Our final obstacle was a four-story rappel tower. This was the highlight of the trip for many, and nearly everyone rappelled off the tower at least once. Some of the support Marines for the educator workshop also took a turn. We had a few minor mishaps, but none that couldn’t be quickly overcome. Climbing the steps to reach the top of the tower allows plenty of time for apprehension.
Waiting for those ahead of you in line, especially when they are having trouble, can add more. But eventually comes the moment that the participant is asked to keep his or her legs straight and just lean back. Leaning back over the wall from that height takes a little courage at first, as does trusting the experts who are guiding every step.
Our drill instructor told us that no one had ever fallen from the tower. Some probably thought it could still happen that day.
Many in the group were excited about a trip to the base exchange, and that is where we headed next. I was interested to see what was sold inside, but came out of the store thinking something much different than when I entered. The base exchange store seemed to have just about everything needed, but one section stood out. Immediately upon entering, you see a huge T-shirt section. I walked around and observed the many styles and slogans of U.S. Marines shirts. I realized that I couldn’t buy one. It just wouldn’t be right. I didn’t deserve it. To me, it seemed like it was only proper for a Marine or his family to wear such an honorable shirt.

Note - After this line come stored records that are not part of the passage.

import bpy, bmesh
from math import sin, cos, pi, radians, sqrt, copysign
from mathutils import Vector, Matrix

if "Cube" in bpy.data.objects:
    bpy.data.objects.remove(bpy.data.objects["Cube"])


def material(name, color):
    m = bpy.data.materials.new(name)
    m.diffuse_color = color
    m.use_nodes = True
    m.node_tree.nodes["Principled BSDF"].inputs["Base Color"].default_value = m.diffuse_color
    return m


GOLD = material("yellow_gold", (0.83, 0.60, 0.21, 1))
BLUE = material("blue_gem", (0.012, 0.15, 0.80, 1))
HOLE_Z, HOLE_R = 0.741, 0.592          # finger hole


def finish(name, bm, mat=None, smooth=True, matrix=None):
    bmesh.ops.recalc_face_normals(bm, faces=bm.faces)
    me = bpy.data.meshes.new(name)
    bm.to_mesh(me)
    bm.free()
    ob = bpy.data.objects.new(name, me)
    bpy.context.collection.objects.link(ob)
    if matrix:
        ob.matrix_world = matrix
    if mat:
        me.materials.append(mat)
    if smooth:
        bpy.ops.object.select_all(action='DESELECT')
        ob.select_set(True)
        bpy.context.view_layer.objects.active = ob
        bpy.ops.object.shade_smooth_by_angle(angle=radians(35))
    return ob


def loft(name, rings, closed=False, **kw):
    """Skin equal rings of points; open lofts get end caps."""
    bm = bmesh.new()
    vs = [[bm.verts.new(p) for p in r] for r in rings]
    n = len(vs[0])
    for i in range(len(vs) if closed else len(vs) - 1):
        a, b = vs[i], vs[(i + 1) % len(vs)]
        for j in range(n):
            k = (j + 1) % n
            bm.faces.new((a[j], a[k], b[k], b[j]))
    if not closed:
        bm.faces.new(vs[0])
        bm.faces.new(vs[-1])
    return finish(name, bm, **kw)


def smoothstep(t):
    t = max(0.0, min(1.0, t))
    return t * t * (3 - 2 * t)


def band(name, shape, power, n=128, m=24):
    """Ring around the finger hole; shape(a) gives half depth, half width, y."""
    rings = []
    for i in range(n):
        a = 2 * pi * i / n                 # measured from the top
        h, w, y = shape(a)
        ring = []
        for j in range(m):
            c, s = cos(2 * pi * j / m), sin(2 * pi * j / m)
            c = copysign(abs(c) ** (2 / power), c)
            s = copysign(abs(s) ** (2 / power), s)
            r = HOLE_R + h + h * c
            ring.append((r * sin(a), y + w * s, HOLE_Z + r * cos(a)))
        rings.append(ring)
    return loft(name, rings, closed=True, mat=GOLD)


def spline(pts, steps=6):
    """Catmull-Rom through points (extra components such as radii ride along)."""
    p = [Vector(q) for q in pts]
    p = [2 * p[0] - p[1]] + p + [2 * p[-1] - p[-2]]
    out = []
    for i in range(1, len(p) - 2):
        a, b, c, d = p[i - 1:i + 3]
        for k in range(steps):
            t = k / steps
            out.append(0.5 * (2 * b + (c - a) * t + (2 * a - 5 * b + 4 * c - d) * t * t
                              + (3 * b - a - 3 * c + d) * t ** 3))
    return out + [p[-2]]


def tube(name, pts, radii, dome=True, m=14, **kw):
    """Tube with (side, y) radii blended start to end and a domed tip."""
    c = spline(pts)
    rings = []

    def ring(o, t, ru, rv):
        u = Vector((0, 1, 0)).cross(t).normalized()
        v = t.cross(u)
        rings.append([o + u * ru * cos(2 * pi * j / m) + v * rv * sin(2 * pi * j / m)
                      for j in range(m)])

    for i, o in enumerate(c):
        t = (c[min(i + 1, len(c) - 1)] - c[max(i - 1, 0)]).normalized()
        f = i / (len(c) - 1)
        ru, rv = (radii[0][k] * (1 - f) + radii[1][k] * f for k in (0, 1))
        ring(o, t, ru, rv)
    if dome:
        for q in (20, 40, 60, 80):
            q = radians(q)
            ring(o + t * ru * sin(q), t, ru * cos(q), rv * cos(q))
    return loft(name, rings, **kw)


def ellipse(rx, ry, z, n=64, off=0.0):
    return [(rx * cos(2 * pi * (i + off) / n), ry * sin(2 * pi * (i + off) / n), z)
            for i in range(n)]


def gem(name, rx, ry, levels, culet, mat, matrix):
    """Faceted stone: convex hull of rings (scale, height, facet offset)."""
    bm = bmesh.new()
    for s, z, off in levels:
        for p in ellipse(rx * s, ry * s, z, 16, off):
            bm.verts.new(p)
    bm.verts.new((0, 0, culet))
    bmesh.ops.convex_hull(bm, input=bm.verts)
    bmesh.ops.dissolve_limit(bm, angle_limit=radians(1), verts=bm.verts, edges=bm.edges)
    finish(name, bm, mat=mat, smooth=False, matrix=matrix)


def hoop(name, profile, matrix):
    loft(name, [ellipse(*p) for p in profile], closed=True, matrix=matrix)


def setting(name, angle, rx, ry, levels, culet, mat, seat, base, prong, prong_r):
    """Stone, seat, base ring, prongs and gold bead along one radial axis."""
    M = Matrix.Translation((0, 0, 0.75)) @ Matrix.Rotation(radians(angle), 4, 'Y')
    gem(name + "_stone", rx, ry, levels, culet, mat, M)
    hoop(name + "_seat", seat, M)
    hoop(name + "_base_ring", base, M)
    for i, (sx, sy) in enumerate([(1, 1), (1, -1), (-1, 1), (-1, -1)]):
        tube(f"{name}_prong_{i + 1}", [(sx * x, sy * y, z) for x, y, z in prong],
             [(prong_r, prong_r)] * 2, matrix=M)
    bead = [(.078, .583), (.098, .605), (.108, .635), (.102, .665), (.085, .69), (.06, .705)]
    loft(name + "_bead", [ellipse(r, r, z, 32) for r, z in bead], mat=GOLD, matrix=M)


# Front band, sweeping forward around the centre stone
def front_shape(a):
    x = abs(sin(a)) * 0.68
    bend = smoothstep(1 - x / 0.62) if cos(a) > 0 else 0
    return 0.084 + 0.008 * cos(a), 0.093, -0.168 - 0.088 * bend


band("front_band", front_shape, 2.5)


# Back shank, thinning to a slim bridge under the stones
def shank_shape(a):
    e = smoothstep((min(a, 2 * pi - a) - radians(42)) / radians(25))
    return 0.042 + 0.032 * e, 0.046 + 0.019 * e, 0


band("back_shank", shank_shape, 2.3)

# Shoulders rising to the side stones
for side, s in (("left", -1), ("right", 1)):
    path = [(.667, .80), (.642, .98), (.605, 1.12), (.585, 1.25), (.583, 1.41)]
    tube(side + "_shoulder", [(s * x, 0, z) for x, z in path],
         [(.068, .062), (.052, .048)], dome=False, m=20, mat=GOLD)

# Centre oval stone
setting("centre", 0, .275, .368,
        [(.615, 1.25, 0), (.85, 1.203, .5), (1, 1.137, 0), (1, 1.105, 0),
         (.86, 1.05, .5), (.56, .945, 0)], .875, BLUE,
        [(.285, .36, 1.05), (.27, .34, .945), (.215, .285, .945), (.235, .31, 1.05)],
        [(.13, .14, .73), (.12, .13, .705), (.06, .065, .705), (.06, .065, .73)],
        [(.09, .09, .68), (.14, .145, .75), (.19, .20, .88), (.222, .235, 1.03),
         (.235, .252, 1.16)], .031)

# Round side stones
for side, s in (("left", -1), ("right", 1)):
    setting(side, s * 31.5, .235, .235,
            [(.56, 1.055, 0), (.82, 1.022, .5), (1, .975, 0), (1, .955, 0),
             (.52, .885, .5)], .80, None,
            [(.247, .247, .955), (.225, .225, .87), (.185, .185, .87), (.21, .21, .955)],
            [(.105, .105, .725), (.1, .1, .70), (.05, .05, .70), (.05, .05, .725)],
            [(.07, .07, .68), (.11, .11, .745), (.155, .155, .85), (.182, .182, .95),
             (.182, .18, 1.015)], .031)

The feeling was only enhanced when I walked into the uniform section, a place where current Marines actually buy their uniform parts. Nobody else can buy these uniforms, and nobody should be able to. The brave men and women who earned the uniform have set themselves on a lofty plateau.
One of the educators and I discussed just how our lives would have been different had we been able to serve. That is a question for much thoughtful consideration.
The educator platoon then headed for our final event of the evening. Many of the parents and families on hand for graduation were eating together at the Family Day Dinner. It was a chance for the families of the young recruits to meet their drill instructors plus other support personnel and officers who work throughout the base. There was at least one active Marine at each table, and both Chief of Staff Col. Grabowski and Gen. Reynolds briefly and eloquently addressed the crowd.
Richard Taylor and I ate at a table with Master Sgt. Lanham. It was our pleasure to enjoy a very pleasant conversation with him, although I had talked with him multiple times during the week. Many of us met Reynolds on the way out. We have learned a little about her rise to her current position as she has shared thoughts about her own service. She is a very gifted public speaker and it was wonderful to have so many opportunities to hear her talk. Besides that, don’t forget that I said that she led the motivational run for the graduating recruits early that same morning.
This was our last full day at Parris Island. It has been a tremendous opportunity to see the Marine Corps up close. It makes me realize even more how much all Americans owe to the brave men and women of our armed services.
In Sunday’s edition, I will tell about our final time on the base, including the graduation ceremonies for 381 new Marines. I will also recap lessons learned and give a few final thoughts concerning one of the best and most rewarding weeks of my life.